No place in outer space for an accidental passenger on ’Arctic’ director Joe Penna’s mission to Mars
Dir: Joe Penna. US. 2021. 116mins.
Arctic director Joe Penna once again tells a story of survival — albeit in a very different environment — in Stowaway, a sci-fi chamber piece about a handful of characters who must make a terrible choice in the depths of space. This thoughtful, well-acted sophomore feature stars Anna Kendrick and Toni Collette as part of a small crew heading to Mars who discover an engineer (Shamier Anderson) has accidentally come aboard for their two-year journey, severely taxing their limited oxygen supplies. But while his arrival prompts a life-or-death debate that is grist for a potentially interesting philosophical conversation, it doesn’t always make for particularly riveting storytelling.
A harrowing set-up that leaves the characters in a terrible predicament
Streaming on Netflix across much of the planet starting April 22, Penna’s small-scale tale should benefit from Kendrick and Collette’s star power. Stowaway doesn’t offer much in the way of action or spectacle – the suspense stems largely from how the characters deal with an ethical dilemma in which the crew’s fate hangs in the balance. So viewers will need to appreciate the script’s character-based drama and its what-would-you-do? scenario.
Kendrick plays Zoe, a doctor who is part of a three-person mission to Mars; she is joined by biologist David (Daniel Dae Kim) and veteran commander Marina (Collette). But just as their long trip gets underway, they are startled to find Michael (Anderson), an engineer assisting the team that prepared the ship for take-off, who was knocked unconscious and remained on the vessel after launch. But because their life-support system has been damaged, they have only enough oxygen for three passengers.
Penna demonstrated with Arctic an ability to take a familiar concept — one man’s fight to stay alive in inhospitable conditions — and bring fresh ideas and a shrewd sense of pace and tension to it. Stowaway, which like Arctic was co-written with Ryan Morrison, similarly focuses on dire circumstances, but this time the drama is built around more of a thought experiment: how do you decide which one of four people should die so the rest of the crew can live?
It is a harrowing set-up that leaves the characters in a terrible predicament — there is no way to turn the ship around, and Michael was never supposed to be part of the mission, making him the most expendable.
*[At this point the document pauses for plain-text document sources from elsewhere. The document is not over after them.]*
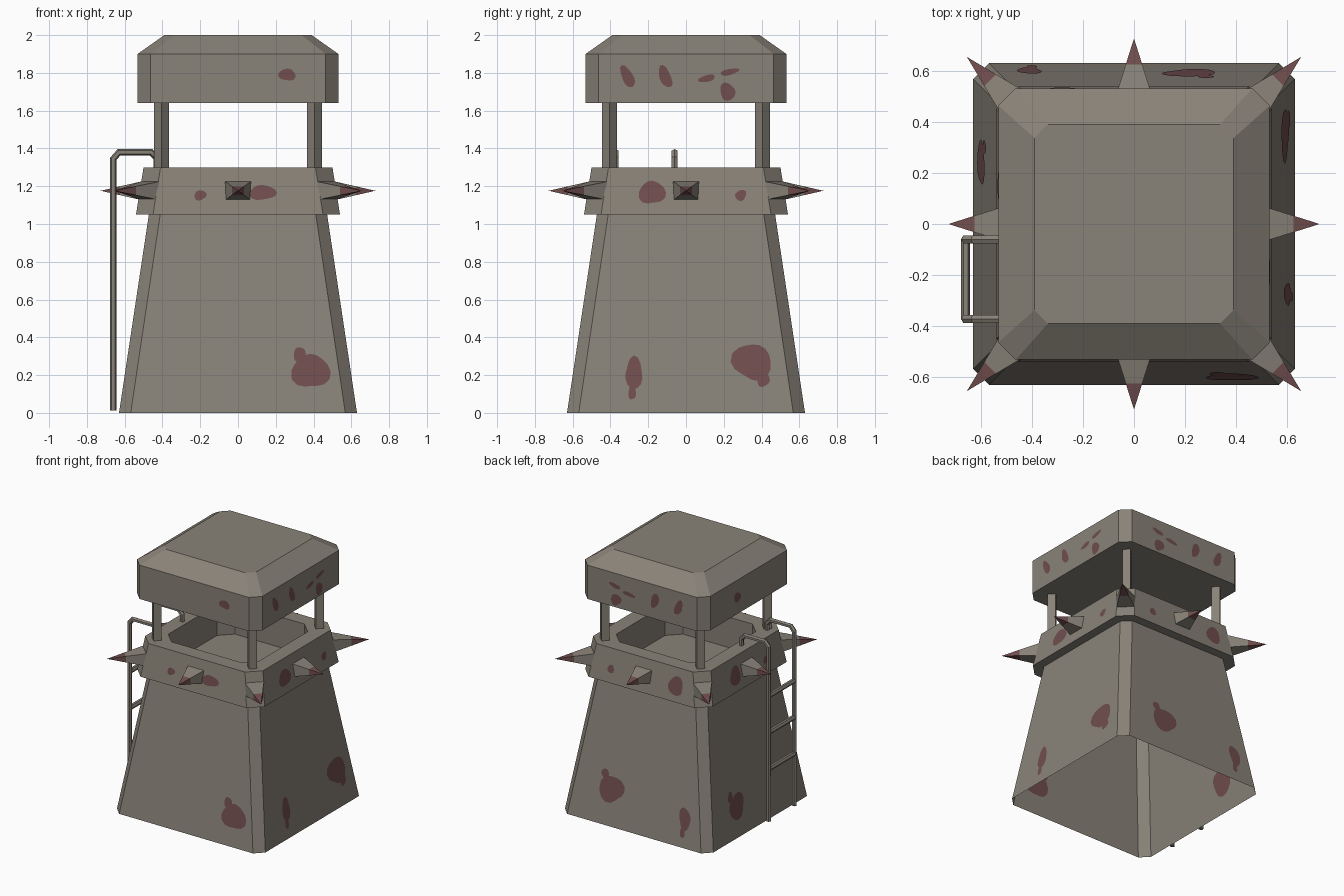
import bpy, bmesh, math, random
from mathutils import Vector, Matrix

if "Cube" in bpy.data.objects:
    bpy.data.objects.remove(bpy.data.objects["Cube"])

random.seed(4)


def material(name, rgb):
    m = bpy.data.materials.new(name)
    m.diffuse_color = (*rgb, 1)
    m.use_nodes = True
    m.node_tree.nodes["Principled BSDF"].inputs["Base Color"].default_value = m.diffuse_color
    return m


STONE = material("weathered_taupe", (0.25, 0.225, 0.188))
STAIN = material("dried_red", (0.165, 0.075, 0.075))


def finish(name, bm, mats, recalc=True):
    if recalc:
        bmesh.ops.recalc_face_normals(bm, faces=bm.faces)
    me = bpy.data.meshes.new(name)
    bm.to_mesh(me)
    bm.free()
    for m in mats:
        me.materials.append(m)
    ob = bpy.data.objects.new(name, me)
    bpy.context.collection.objects.link(ob)
    return ob


def octagon(h, c, z):
    """Square of half-width h with corners cut by c, counter-clockwise."""
    pts = []
    for i in range(4):
        rot = Matrix.Rotation(i * math.pi / 2, 3, 'Z')
        pts += [rot @ Vector((c - h, -h, z)), rot @ Vector((h - c, -h, z))]
    return pts


def loft(name, rings, caps=True):
    bm = bmesh.new()
    loops = [[bm.verts.new(p) for p in octagon(*r)] for r in rings]
    for a, b in zip(loops, loops[1:]):
        for i in range(8):
            j = (i + 1) % 8
            bm.faces.new((a[i], a[j], b[j], b[i]))
    if caps:
        bm.faces.new(loops[0][::-1])
        bm.faces.new(loops[-1])
    return finish(name, bm, [STONE], recalc=caps)


# Hollow tapered body, platform with sunken floor, roof
loft("tower_body", [(0.63, 0.062, 0), (0.472, 0.06, 1.05)], caps=False)
loft("platform", [(0.54, 0.09, 1.05), (0.50, 0.09, 1.30),
                  (0.385, 0.09, 1.30), (0.385, 0.09, 1.065)])
loft("roof", [(0.532, 0.068, 1.64), (0.532, 0.068, 1.90), (0.39, 0.053, 2.0)])


# Spikes around the platform, with stained tips
def spike(name, angle, base, tip):
    rot = Matrix.Rotation(angle, 4, 'Z')
    bm = bmesh.new()

    def ring(t):
        return [bm.verts.new(rot @ Vector((base + (tip - base) * t,
                                           a * 0.072 * (1 - t),
                                           1.176 + b * 0.052 * (1 - t))))
                for a, b in ((-1, -1), (1, -1), (1, 1), (-1, 1))]
    r0, r1 = ring(0), ring(0.55)
    apex = bm.verts.new(rot @ Vector((tip, 0, 1.176)))
    bm.faces.new(r0[::-1])
    for i in range(4):
        j = (i + 1) % 4
        bm.faces.new((r0[i], r0[j], r1[j], r1[i]))
        bm.faces.new((r1[i], r1[j], apex)).material_index = 1
    finish(name, bm, [STONE, STAIN])


# Four of each: spikes and diamond-set roof posts
for i in range(4):
    side, corner = i * math.pi / 2, (i + 0.5) * math.pi / 2
    spike(f"side_spike_{i + 1}", side, 0.50, 0.727)
    spike(f"corner_spike_{i + 1}", corner, 0.64, 0.926)
    bm = bmesh.new()
    bmesh.ops.create_cube(bm, size=1, matrix=(
        Matrix.Rotation(corner, 4, 'Z')
        @ Matrix.Translation((0.573, 0, 1.46))
        @ Matrix.Diagonal((0.057, 0.057, 0.37, 1))))
    finish(f"roof_post_{i + 1}", bm, [STONE])


# Ladder on the left side
def tube(name, pts):
    cu = bpy.data.curves.new(name, 'CURVE')
    cu.dimensions = '3D'
    cu.bevel_depth = 0.018
    cu.bevel_resolution = 1
    cu.use_fill_caps = True
    sp = cu.splines.new('POLY')
    sp.points.add(len(pts) - 1)
    for p, co in zip(sp.points, pts):
        p.co = (*co, 1)
    sp.use_smooth = False
    cu.materials.append(STONE)
    ob = bpy.data.objects.new(name, cu)
    bpy.context.collection.objects.link(ob)
    bpy.ops.object.select_all(action='DESELECT')
    ob.select_set(True)
    bpy.context.view_layer.objects.active = ob
    bpy.ops.object.convert(target='MESH')


RAIL = [(-0.66, 0.012), (-0.66, 1.345), (-0.63, 1.38),
        (-0.46, 1.38), (-0.43, 1.35), (-0.43, 1.28)]
for i, y in enumerate((-0.06, -0.372)):
    tube(f"ladder_rail_{i + 1}", [(x, y, z) for x, z in RAIL])
for i in range(3):
    z = 0.41 + 0.28 * i
    tube(f"ladder_rung_{i + 1}", [(-0.66, -0.06, z), (-0.66, -0.372, z)])


# Stains: thin irregular patches; side 0 front, 1 right, 2 back, 3 left
def splat(bm, side, depth, u, z, ru, rz, tilt=0.0, inside=False):
    rot = Matrix.Rotation(side * math.pi / 2, 4, 'Z')
    ph = random.uniform(0, math.tau)
    outline = []
    for i in range(16):
        a = i * math.pi / 8
        r = 1 + 0.10 * math.sin(2 * a + ph) + 0.08 * math.sin(3 * a + 2 * ph)
        d = Matrix.Rotation(tilt, 2) @ Vector((ru * r * math.cos(a), rz * r * math.sin(a)))
        outline.append((u + d.x, z + d.y))
    for off in ((0.003, -0.003) if inside else (0.003,)):
        vs = [bm.verts.new(rot @ Vector((x, -depth(h) - off, h))) for x, h in outline]
        bm.faces.new(vs if off > 0 else vs[::-1])


# Body: one big splash per side with a run below or above, seen inside too
bm = bmesh.new()
for side, u, r, run in ((0, 0.385, 0.095, 1), (1, 0.35, 0.10, -1),
                        (2, -0.22, 0.10, 1), (3, -0.24, 0.09, 1)):
    z = 0.22 if side in (0, 3) else 0.27
    wall = lambda h: 0.63 - 0.1505 * h
    splat(bm, side, wall, u, z, r, r, inside=True)
    splat(bm, side, wall, u - 0.06 * run, z + 0.95 * r * run, 0.03, 0.04, inside=True)
for side, u in ((1, -0.275), (2, 0.41)):
    splat(bm, side, wall, u, 0.21, 0.048, 0.08, inside=True)
    splat(bm, side, wall, u - 0.01, 0.11, 0.018, 0.045, inside=True)
finish("body_stains", bm, [STAIN], recalc=False)

# Platform: a large and a small spot on each side
bm = bmesh.new()
for side, u_big, u_small in ((0, 0.13, -0.20), (1, -0.18, 0.29),
                             (2, 0.28, -0.27), (3, -0.15, 0.22)):
    band = lambda h: 0.54 - 0.16 * (h - 1.05)
    splat(bm, side, band, u_big, 1.166, 0.066, 0.042 if side == 0 else 0.065)
    splat(bm, side, band, u_small, 1.152, 0.03, 0.028)
finish("platform_stains", bm, [STAIN], recalc=False)

# Roof: single spots front and left, a row of smears right, mirrored at the back
bm = bmesh.new()
rim = lambda h: 0.532
splat(bm, 0, rim, 0.26, 1.79, 0.042, 0.034)
splat(bm, 3, rim, -0.14, 1.77, 0.042, 0.036)
for side, s in ((1, 1), (2, -1)):
    for u in (-0.31, -0.11):
        splat(bm, side, rim, s * u, 1.78, 0.032, 0.058, s * 0.45)
    for u, z in ((0.11, 1.77), (0.23, 1.805)):
        splat(bm, side, rim, s * u, z, 0.048, 0.017, s * 0.17)
    splat(bm, side, rim, s * 0.22, 1.70, 0.042, 0.045)
finish("roof_stains", bm, [STAIN], recalc=False)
But that realisation brings only guilt and sorrow to Zoe, David and Marina, who decide they will spend a few days trying to think of possible solutions, vowing not to tell Michael the situation until it is absolutely necessary.
Not surprisingly, Stowaway soon introduces a few twists — we learn more about Michael’s background, and one crew member decides to act without consulting the others — but what ultimately hampers the film is that, once the agonising dilemma is introduced, the script quickly becomes a standard survival-in-space saga, recalling everything from Gravity to The Midnight Sky.
The performances are nicely modulated, though, resisting the story’s inherently melodramatic qualities and instead focusing on trying to solve the problem at hand. All four crew members are smart, capable professionals, and at times Stowaway evokes The Martian in its celebration of human ingenuity, preferring sober brain power to gaudy special effects. As the picture’s emotional centre, Kendrick plays Zoe as a caring physician who simply cannot accept that Michael has to die — which puts her at odds with Marina, who doesn’t want to do the unimaginable but must think of the greater good. In films such as The Sixth Sense and Hereditary, Collette has brought intelligence and raw emotion to distinctive genre fare, and her effortless authenticity as Stowaway’s conflicted commander gives the character layers that might not be there otherwise.
But, eventually, the film succumbs to predictable narrative beats and an act of self-sacrifice that, although affecting, doesn’t feel fully earned. Whereas Arctic was elevated by Mads Mikkelsen’s sharply drawn survivor, Stowaway’s protagonists are not as memorable, diminishing the anguish surrounding how they will decide who is to perish. Volker Bertelmann’s poignant score tries its best to locate the very human story at the heart of this space odyssey. But the characters’ disposable nature works against a film that argues every life is precious.
Production companies: XYZ Films, Augenschein, Rise Pictures, Rainmaker Films
International sales: XYZ Films, email@example.com
Producers: Aram Tertzakian, Nick Spicer, Jonas Katzenstein, Maximilian Leo, Ulrich Schwarz, Clay Pecorin
Screenplay: Joe Penna & Ryan Morrison
Production design: Marco Bittner Rosser
Editing: Ryan Morrison
Cinematography: Klemens Becker
Music: Volker Bertelmann
Main cast: Anna Kendrick, Daniel Dae Kim, Shamier Anderson, Toni Collette